Guillaume Muller, Sketches of Sound | The Vinyl Anachronist

Was the foreshadowing too obvious when I discussed the possibility of a “purist jazz” trend in 2020 when I reviewed the Fabrizio Sciacca Quartet yesterday? ‘Cuz right on cue we have another fascinating yet straightforward jazz release from guitarist Guillaume Muller, Sketches of Sound. Both recordings focus on small ensembles–trios, quartets and quintets. The difference between this album and the one from FSQ is mainly one of tone and mood–Sketches of Sound swings just as consistently from beginning to end, but with a sweeter and more lyrical overall sound.

Fabrizio Sciacca and Guillaume Muller have very similar stories, which is perhaps why I chose to review these two discs one after the other. Both are young. Muller, like Sciacca, is a recent arrival on the NYC jazz scene from another country (in this case, he grew up in Paris). These are both debut albums. Both performers are young and yet faithful to the way things used to be, back when everything was still being invented on the fly. But Muller strays just a bit further from purest bebop standard to conjure that sweet, languid guitar tone of his.

Another difference is Guillaume Muller’s use of his own distinct guitar style to enhance the arrangements. Where Sciacca is content to let his ensemble explore individually, Muller’s guitar is always there, sometimes slight but always encouraging, always throwing out his ideas. It’s a constant dialogue between performers, and you can almost hear the words that are spoken between them.

That doesn’t mean sax player Nino Wenger, pianist Jim Funnell, bassist Gui Duvgnau and drummer Josh Bailey are merely following orders, which would make them the polar opposite of Sciacca’s veteran crew.
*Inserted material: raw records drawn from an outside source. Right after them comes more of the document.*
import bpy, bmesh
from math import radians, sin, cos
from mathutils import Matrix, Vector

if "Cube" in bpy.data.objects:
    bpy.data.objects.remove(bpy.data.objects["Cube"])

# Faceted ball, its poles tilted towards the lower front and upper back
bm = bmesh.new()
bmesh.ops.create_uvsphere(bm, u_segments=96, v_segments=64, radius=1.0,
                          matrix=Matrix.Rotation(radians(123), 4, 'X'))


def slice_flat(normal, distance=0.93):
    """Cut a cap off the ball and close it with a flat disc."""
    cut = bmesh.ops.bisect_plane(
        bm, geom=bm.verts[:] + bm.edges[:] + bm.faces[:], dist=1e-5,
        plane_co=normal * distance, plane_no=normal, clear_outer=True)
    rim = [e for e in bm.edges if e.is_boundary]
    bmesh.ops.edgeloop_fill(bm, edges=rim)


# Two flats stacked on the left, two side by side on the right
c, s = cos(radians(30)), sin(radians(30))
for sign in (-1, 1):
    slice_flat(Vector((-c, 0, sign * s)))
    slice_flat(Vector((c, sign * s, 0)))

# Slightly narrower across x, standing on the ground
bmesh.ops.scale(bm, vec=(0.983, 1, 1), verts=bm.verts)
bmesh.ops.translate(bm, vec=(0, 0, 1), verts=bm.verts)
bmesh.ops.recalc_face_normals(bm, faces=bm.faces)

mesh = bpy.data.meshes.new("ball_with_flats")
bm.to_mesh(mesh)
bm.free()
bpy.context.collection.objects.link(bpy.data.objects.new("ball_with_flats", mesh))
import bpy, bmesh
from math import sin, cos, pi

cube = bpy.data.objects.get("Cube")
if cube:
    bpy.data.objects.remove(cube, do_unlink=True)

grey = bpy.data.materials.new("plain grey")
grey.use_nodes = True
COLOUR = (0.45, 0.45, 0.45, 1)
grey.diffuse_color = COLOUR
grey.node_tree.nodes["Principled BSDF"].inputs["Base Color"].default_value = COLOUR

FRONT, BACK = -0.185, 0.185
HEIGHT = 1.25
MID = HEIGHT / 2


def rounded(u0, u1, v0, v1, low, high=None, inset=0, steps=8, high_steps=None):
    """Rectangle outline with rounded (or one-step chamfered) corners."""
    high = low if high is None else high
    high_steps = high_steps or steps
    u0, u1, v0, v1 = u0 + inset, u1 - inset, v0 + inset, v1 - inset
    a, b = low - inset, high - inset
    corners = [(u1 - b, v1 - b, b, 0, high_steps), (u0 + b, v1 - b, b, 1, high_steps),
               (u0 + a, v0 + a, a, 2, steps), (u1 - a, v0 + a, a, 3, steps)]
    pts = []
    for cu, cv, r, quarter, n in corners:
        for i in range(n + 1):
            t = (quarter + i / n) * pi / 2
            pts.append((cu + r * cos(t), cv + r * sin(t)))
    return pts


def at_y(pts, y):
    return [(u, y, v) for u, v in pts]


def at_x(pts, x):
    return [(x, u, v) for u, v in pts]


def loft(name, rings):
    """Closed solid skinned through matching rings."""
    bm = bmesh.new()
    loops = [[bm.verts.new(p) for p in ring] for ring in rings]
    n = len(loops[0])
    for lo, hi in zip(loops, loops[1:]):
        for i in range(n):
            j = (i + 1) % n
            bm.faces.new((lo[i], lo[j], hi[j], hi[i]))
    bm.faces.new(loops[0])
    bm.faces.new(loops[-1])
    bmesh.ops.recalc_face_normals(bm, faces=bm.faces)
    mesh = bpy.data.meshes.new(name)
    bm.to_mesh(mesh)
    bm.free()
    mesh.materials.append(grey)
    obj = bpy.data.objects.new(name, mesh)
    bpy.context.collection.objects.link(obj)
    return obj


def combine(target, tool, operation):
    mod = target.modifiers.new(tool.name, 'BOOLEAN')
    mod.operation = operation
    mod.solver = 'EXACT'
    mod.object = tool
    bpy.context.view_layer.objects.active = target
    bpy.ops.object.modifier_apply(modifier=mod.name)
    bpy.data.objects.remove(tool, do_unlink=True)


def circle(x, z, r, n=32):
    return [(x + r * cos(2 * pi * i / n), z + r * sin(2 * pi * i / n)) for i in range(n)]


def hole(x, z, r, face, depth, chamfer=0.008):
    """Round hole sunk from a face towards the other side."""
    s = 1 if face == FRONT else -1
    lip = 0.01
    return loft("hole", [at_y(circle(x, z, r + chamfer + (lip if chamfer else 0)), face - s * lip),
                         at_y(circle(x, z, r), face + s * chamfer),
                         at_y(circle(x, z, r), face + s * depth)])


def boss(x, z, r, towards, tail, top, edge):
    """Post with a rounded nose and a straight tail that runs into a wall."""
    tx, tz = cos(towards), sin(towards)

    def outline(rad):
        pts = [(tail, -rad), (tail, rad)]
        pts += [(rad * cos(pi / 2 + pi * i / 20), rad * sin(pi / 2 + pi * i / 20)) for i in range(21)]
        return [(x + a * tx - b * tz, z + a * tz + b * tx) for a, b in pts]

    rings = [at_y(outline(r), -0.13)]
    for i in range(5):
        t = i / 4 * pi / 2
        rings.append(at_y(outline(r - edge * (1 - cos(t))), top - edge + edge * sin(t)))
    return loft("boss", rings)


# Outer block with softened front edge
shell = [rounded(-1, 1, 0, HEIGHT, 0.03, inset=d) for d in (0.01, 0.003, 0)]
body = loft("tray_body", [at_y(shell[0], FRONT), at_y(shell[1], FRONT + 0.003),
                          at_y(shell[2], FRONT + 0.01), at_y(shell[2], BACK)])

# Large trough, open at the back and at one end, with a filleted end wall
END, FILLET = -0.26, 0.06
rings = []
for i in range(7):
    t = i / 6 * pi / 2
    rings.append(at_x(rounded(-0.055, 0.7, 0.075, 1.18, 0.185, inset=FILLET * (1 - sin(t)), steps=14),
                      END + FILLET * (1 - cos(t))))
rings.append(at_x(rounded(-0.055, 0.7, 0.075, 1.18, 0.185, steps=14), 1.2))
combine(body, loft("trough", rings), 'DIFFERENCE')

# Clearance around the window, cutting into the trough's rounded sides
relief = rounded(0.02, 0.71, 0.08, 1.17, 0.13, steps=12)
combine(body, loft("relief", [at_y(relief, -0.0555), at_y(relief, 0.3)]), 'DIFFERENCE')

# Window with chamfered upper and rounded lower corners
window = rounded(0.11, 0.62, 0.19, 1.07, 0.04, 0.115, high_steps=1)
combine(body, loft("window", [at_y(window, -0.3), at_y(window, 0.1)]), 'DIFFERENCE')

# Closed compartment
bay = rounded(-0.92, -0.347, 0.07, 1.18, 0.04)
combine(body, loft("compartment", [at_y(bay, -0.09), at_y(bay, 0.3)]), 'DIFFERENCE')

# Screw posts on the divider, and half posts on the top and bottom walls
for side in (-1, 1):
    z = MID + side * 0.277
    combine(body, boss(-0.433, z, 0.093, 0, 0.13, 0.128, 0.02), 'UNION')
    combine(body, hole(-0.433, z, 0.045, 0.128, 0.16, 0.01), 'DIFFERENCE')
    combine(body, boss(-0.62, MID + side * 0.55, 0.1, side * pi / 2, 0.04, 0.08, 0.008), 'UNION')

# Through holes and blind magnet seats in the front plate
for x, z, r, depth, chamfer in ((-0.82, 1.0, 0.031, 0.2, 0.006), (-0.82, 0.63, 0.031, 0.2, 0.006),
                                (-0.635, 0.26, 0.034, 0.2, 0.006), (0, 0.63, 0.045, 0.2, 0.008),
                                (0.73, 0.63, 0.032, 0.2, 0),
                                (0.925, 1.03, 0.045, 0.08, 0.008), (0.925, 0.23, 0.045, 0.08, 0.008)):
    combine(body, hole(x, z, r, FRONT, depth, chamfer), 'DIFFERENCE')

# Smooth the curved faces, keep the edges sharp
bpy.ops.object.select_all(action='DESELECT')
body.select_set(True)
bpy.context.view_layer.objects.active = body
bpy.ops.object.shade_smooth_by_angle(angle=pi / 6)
They all have exquisite moments. In Sketches of Sound, however, the synergy of the group isn’t based on an unexpected amount of magic in the room, the kind of magic that comes from an incredible amount of experience. It’s also not about just playing the notes either, even when the guy who wrote those notes is sitting in the room with you and watching everything you do. But it is about leadership, and you can hear Guillaume Muller’s ideas in every one of those notes.

It’s very interesting to listen to these two albums together. Fabrizio Sciacca will energize you, and Guillaume Muller will help you to relax afterward. Both are pure jazz albums in their own special ways.